Task directions
Check each line of the material below for "woodPanel" and copy those where it appears.

Data for processing
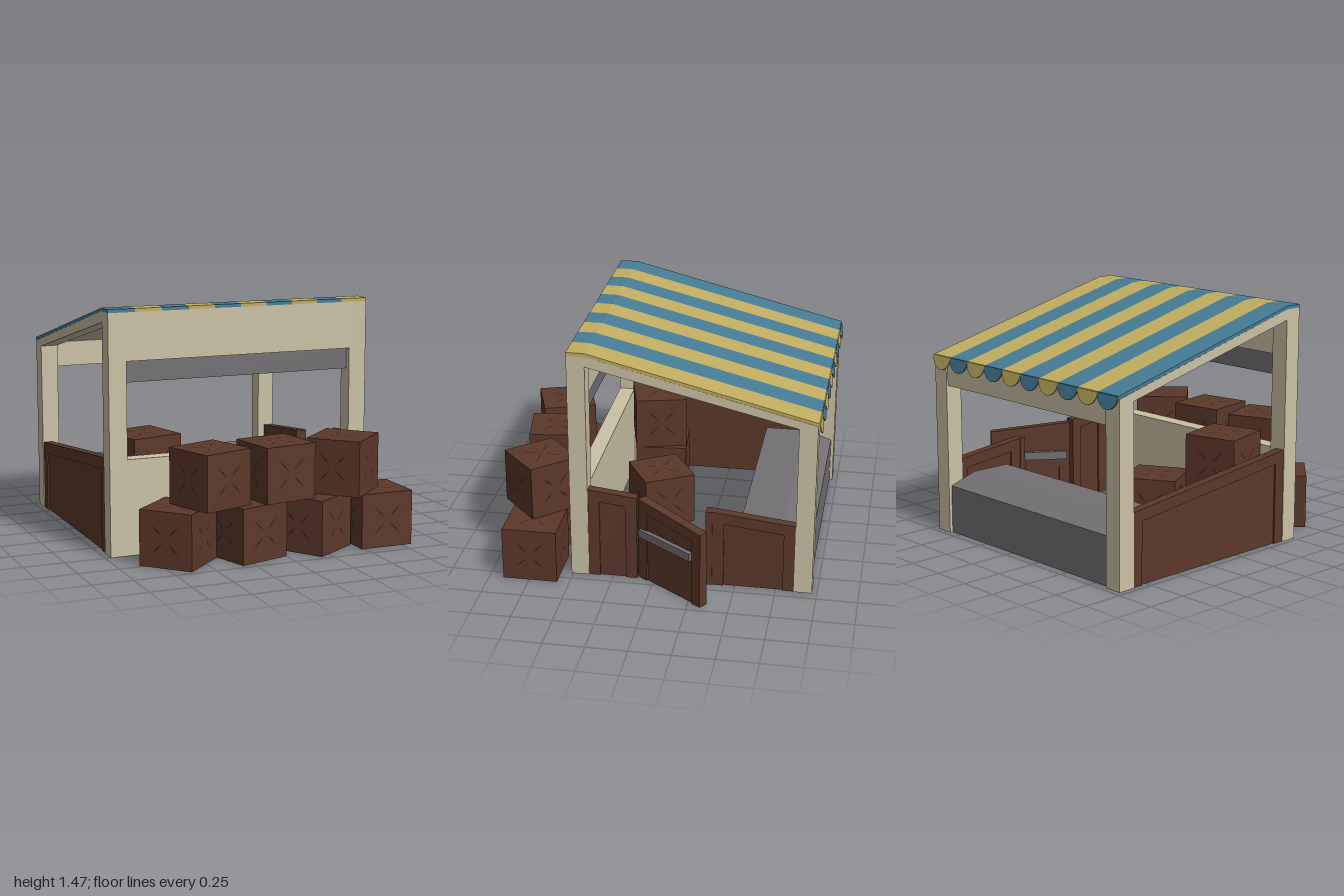
import * as THREE from 'three';

const mat = (name, color, side = THREE.FrontSide) => {
  const m = new THREE.MeshStandardMaterial({ color, side });
  m.name = name;
  return m;
};

export function createModel() {
  const beige = mat('beige paint', 0xcbc2a5);
  const brown = mat('brown wood', 0x5c382b);
  const dark = mat('dark wood', 0x38221a);
  const grey = mat('grey metal', 0x737073);
  const blue = mat('blue cloth', 0x467c96, THREE.DoubleSide);
  const yellow = mat('yellow cloth', 0xc2ae60, THREE.DoubleSide);

  const model = new THREE.Group();
  model.name = 'marketStall';
  const add = (name, geo, material, parent = model) => {
    const mesh = new THREE.Mesh(geo, material);
    mesh.name = name;
    parent.add(mesh);
    return mesh;
  };
  // Box given by its two extreme corners
  const box = (name, m, [x0, y0, z0], [x1, y1, z1], parent) => {
    const g = new THREE.BoxGeometry(x1 - x0, y1 - y0, z1 - z0);
    g.translate((x0 + x1) / 2, (y0 + y1) / 2, (z0 + z1) / 2);
    return add(name, g, m, parent);
  };
  // Side profile of [-z, y] points, extruded along x from x0 to x1
  const profile = (name, m, pts, x0, x1, parent) => {
    const shape = new THREE.Shape(pts.map(([u, y]) => new THREE.Vector2(u, y)));
    const g = new THREE.ExtrudeGeometry(shape, { depth: x1 - x0, bevelEnabled: false });
    g.rotateY(Math.PI / 2).translate(x0, 0, 0);
    return add(name, g, m, parent);
  };

  const L = -0.97, R = 0.69, POST = 0.11;
  const inL = L + POST, inR = R - POST;

  // Side frames: front post, back post and sloping rail in one piece
  const frame = [[-0.51, 0], [-0.4, 0], [-0.4, 1.38], [0.86, 1.08], [0.86, 0],
    [0.97, 0], [0.97, 1.105], [-0.4, 1.445], [-0.51, 1.445]];
  profile('rightSideFrame', beige, frame, L, inL);
  profile('leftSideFrame', beige, frame, inR, R);

  // Front and back boards between the posts
  box('frontLowWall', beige, [inL, 0, 0.41], [inR, 0.58, 0.508]);
  box('frontBeam', beige, [inL, 1.16, 0.41], [inR, 1.445, 0.51]);
  box('frontShutter', grey, [inL, 1.03, 0.43], [inR, 1.16, 0.47]);
  box('backBeam', beige, [inL, 0.94, -0.96], [inR, 1.1, -0.87]);
  profile('ceiling', beige,
    [[-0.41, 1.42], [0.96, 1.08], [0.96, 1.107], [-0.4, 1.445]], inL, inR);

  // Striped awning with a scalloped back edge
  const cloth = [[-0.51, 1.445], [-0.4, 1.445], [0.975, 1.105], [0.975, 1.125],
    [-0.4, 1.465], [-0.51, 1.465]];
  const w = (R - L) / 10;
  for (let i = 0; i < 10; i++) {
    const m = i % 2 ? yellow : blue;
    const x = L + i * w;
    profile('awningStripe', m, cloth, x, x + w);
    const half = new THREE.Shape();
    half.absarc(0, 0, w / 2, Math.PI, 2 * Math.PI);
    const g = new THREE.ExtrudeGeometry(half, { depth: 0.008, bevelEnabled: false, curveSegments: 8 });
    const flap = add('awningScallop', g, m);
    flap.position.set(x + w / 2, 1.122, -0.98);
    flap.rotation.x = 0.17;
  }

  // Grey counter with sloping back edge, and its legs
  profile('counter', grey, [[0.92, 0], [0.95, 0], [0.95, 0.3], [0.77, 0.36],
    [0.51, 0.36], [0.51, 0.27], [0.92, 0.27]], inL, inR);
  for (const x of [-0.78, 0.5]) box('counterLeg', grey, [x - 0.025, 0, -0.65], [x + 0.025, 0.28, -0.6]);

  // Sloped wooden panel: thin core with a raised border on both sides
  const woodPanel = (name, u0, u1, h0, h1, x0, x1, parent = model) => {
    const group = new THREE.Group();
    group.name = name;
    parent.add(group);
    const b = 0.07;
    const h = (u) => h0 + (h1 - h0) * (u - u0) / (u1 - u0);
    profile(name + 'Core', brown, [[u0, 0], [u1, 0], [u1, h1], [u0, h0]], x0 + 0.01, x1 - 0.01, group);
    profile(name + 'Border', brown, [[u0, 0], [u0 + b, 0], [u0 + b, h(u0 + b) - b],
      [u1 - b, h(u1 - b) - b], [u1 - b, 0], [u1, 0], [u1, h1], [u0, h0]], x0, x1, group);
    return group;
  };
  const top = (u) => 0.536 - 0.111 * u;
  woodPanel('rightWall', -0.4, 0.86, top(-0.4), top(0.86), L + 0.005, L + 0.065);
  woodPanel('leftWallFront', -0.4, -0.1, top(-0.4), top(-0.1), R - 0.065, R - 0.005);
  woodPanel('leftWallBack', 0.36, 0.86, top(0.36), top(0.86), R - 0.065, R - 0.005);
  box('doorJamb', brown, [R - 0.07, 0, -0.36], [R, 0.495, -0.32]);

  // Open door with a bar handle on each face
  const door = woodPanel('door', 0, 0.52, 0.535, 0.485, -0.06, 0);
  box('doorHandle', grey, [-0.08, 0.29, -0.45], [0.018, 0.342, -0.02], door);
  door.position.set(0.665, 0, 0.095);
  door.rotation.y = -0.62;

  // Crates with crossed tapering grooves on every face
  const S = 0.335;
  const sliver = new THREE.Shape([[-0.13, 0], [-0.07, -0.006], [-0.02, 0], [-0.07, 0.006]]
    .map(([x, y]) => new THREE.Vector2(x, y)));
  const sliverGeo = new THREE.ShapeGeometry(sliver);
  const boxGeo = new THREE.BoxGeometry(S, S, S);
  const faces = [[0, 0], [0, 1], [0, 2], [0, 3], [1, 0], [-1, 0]];
  const crate = (x, level, z, degrees) => {
    const group = new THREE.Group();
    group.name = 'crate';
    add('crateBody', boxGeo, brown, group);
    for (const [rx, ry] of faces) {
      const face = new THREE.Group();
      face.name = 'crateCross';
      face.rotation.set(rx * Math.PI / 2, ry * Math.PI / 2, 0);
      group.add(face);
      for (let k = 0; k < 4; k++) {
        const s = add('crateGroove', sliverGeo, dark, face);
        s.position.z = S / 2 + 0.001;
        s.rotation.z = Math.PI / 4 + k * Math.PI / 2;
      }
    }
    group.position.set(x, S / 2 + level * (S + 0.002), z);
    group.rotation.y = degrees * Math.PI / 180;
    model.add(group);
  };
  // Front pile
  crate(-0.635, 0, 0.74, 43);
  crate(-0.21, 0, 0.76, 17);
  crate(0.23, 0, 0.74, 33);
  crate(0.645, 0, 0.743, 0);
  crate(-0.45, 1, 0.78, 19);
  crate(-0.018, 1, 0.745, 9);
  crate(0.425, 1, 0.743, 43);
  // Pile inside the stall
  crate(-0.64, 0, 0.17, 5);
  crate(-0.17, 0, 0.1, 30);
  crate(-0.655, 1, 0.195, 14);

  return model;
}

Result
  const woodPanel = (name, u0, u1, h0, h1, x0, x1, parent = model) => {
  woodPanel('rightWall', -0.4, 0.86, top(-0.4), top(0.86), L + 0.005, L + 0.065);
  woodPanel('leftWallFront', -0.4, -0.1, top(-0.4), top(-0.1), R - 0.065, R - 0.005);
  woodPanel('leftWallBack', 0.36, 0.86, top(0.36), top(0.86), R - 0.065, R - 0.005);
  const door = woodPanel('door', 0, 0.52, 0.535, 0.485, -0.06, 0);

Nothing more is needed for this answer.